*REQUIREMENT*: For the material below, return exactly the lines starting at the one holding "bmesh.ops.recalc_face_normals(bm, faces=bm.faces)" and ending at the one holding "moved = [g for", counting both as part of the range.

*RECORDS PROVIDED*:
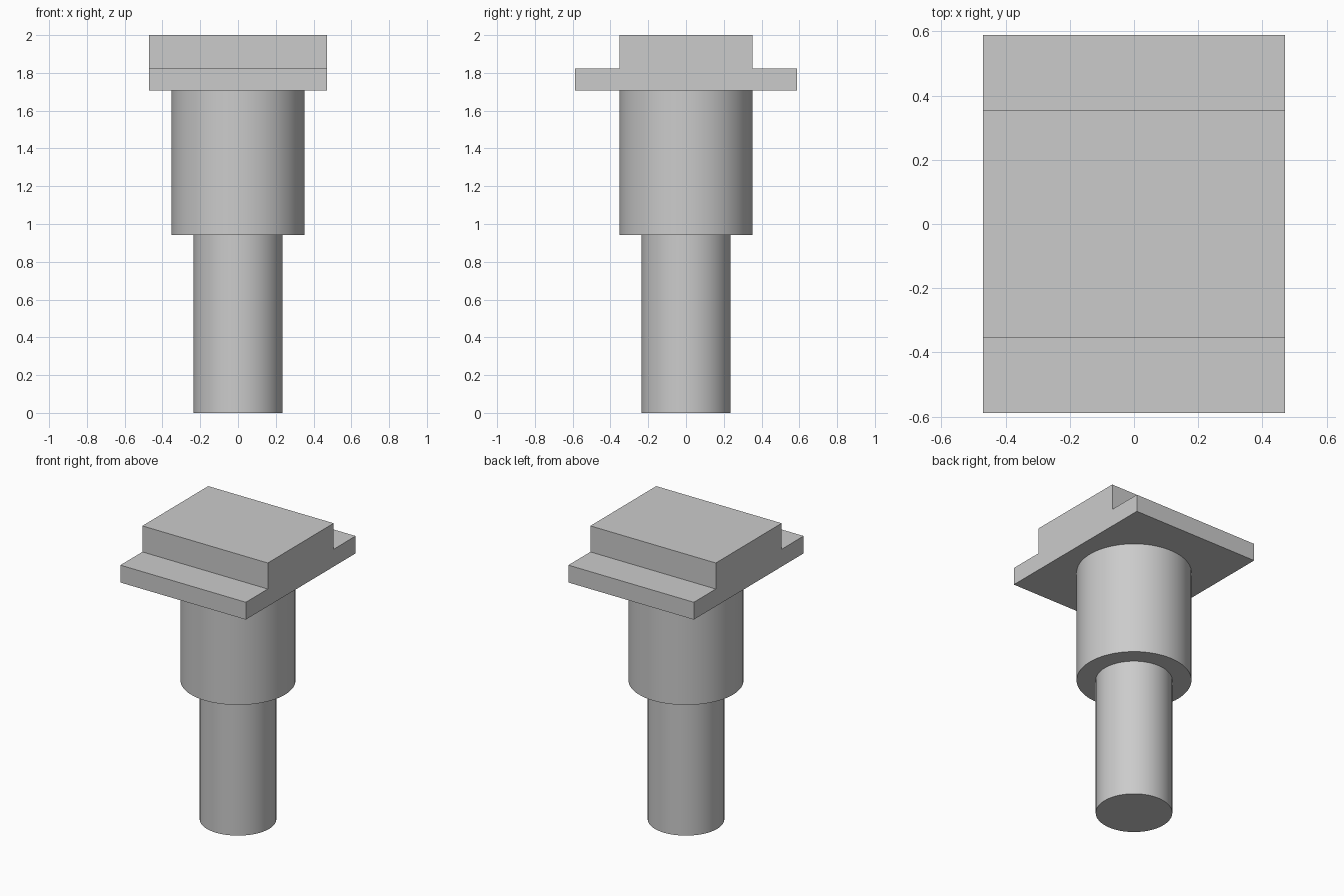
import bpy
import bmesh
import math

cube = bpy.data.objects.get("Cube")
if cube:
    bpy.data.objects.remove(cube, do_unlink=True)

U = 2 / 17  # modelling unit: the whole pin is 17 units tall

grey = bpy.data.materials.new("plain grey")
grey.use_nodes = True
colour = (0.6, 0.6, 0.6, 1)
grey.diffuse_color = colour
grey.node_tree.nodes["Principled BSDF"].inputs["Base Color"].default_value = colour


def add_object(name, bm):
    bmesh.ops.recalc_face_normals(bm, faces=bm.faces)
    mesh = bpy.data.meshes.new(name)
    bm.to_mesh(mesh)
    bm.free()
    mesh.materials.append(grey)
    obj = bpy.data.objects.new(name, mesh)
    bpy.context.collection.objects.link(obj)
    return obj


# Stepped shaft: narrow pin below, wide collar above, turned from one profile
bm = bmesh.new()
profile = [(0, 0), (2, 0), (2, 8), (3, 8), (3, 14.5), (0, 14.5)]
verts = [bm.verts.new((r * U, 0, z * U)) for r, z in profile]
edges = [bm.edges.new(pair) for pair in zip(verts, verts[1:])]
bmesh.ops.spin(bm, geom=verts + edges, cent=(0, 0, 0), axis=(0, 0, 1),
               angle=math.tau, steps=96, use_merge=True)
bmesh.ops.remove_doubles(bm, verts=bm.verts, dist=0.0001)
shaft = add_object("stepped_shaft", bm)
bpy.ops.object.select_all(action="DESELECT")
shaft.select_set(True)
bpy.context.view_layer.objects.active = shaft
bpy.ops.object.shade_smooth_by_angle(angle=math.radians(30))

# Head: T-shaped section with a ledge front and back, extruded along x
bm = bmesh.new()
half = [(5, 14.5), (5, 15.5), (3, 15.5), (3, 17)]
section = half + [(-y, z) for y, z in reversed(half)]
face = bm.faces.new([bm.verts.new((-4 * U, y * U, z * U)) for y, z in section])
result = bmesh.ops.extrude_face_region(bm, geom=[face])
moved = [g for g in result["geom"] if isinstance(g, bmesh.types.BMVert)]
bmesh.ops.translate(bm, verts=moved, vec=(8 * U, 0, 0))
add_object("ledged_head", bm)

*COMPLETED TASK*:
    bmesh.ops.recalc_face_normals(bm, faces=bm.faces)
    mesh = bpy.data.meshes.new(name)
    bm.to_mesh(mesh)
    bm.free()
    mesh.materials.append(grey)
    obj = bpy.data.objects.new(name, mesh)
    bpy.context.collection.objects.link(obj)
    return obj


# Stepped shaft: narrow pin below, wide collar above, turned from one profile
bm = bmesh.new()
profile = [(0, 0), (2, 0), (2, 8), (3, 8), (3, 14.5), (0, 14.5)]
verts = [bm.verts.new((r * U, 0, z * U)) for r, z in profile]
edges = [bm.edges.new(pair) for pair in zip(verts, verts[1:])]
bmesh.ops.spin(bm, geom=verts + edges, cent=(0, 0, 0), axis=(0, 0, 1),
               angle=math.tau, steps=96, use_merge=True)
bmesh.ops.remove_doubles(bm, verts=bm.verts, dist=0.0001)
shaft = add_object("stepped_shaft", bm)
bpy.ops.object.select_all(action="DESELECT")
shaft.select_set(True)
bpy.context.view_layer.objects.active = shaft
bpy.ops.object.shade_smooth_by_angle(angle=math.radians(30))

# Head: T-shaped section with a ledge front and back, extruded along x
bm = bmesh.new()
half = [(5, 14.5), (5, 15.5), (3, 15.5), (3, 17)]
section = half + [(-y, z) for y, z in reversed(half)]
face = bm.faces.new([bm.verts.new((-4 * U, y * U, z * U)) for y, z in section])
result = bmesh.ops.extrude_face_region(bm, geom=[face])
moved = [g for g in result["geom"] if isinstance(g, bmesh.types.BMVert)]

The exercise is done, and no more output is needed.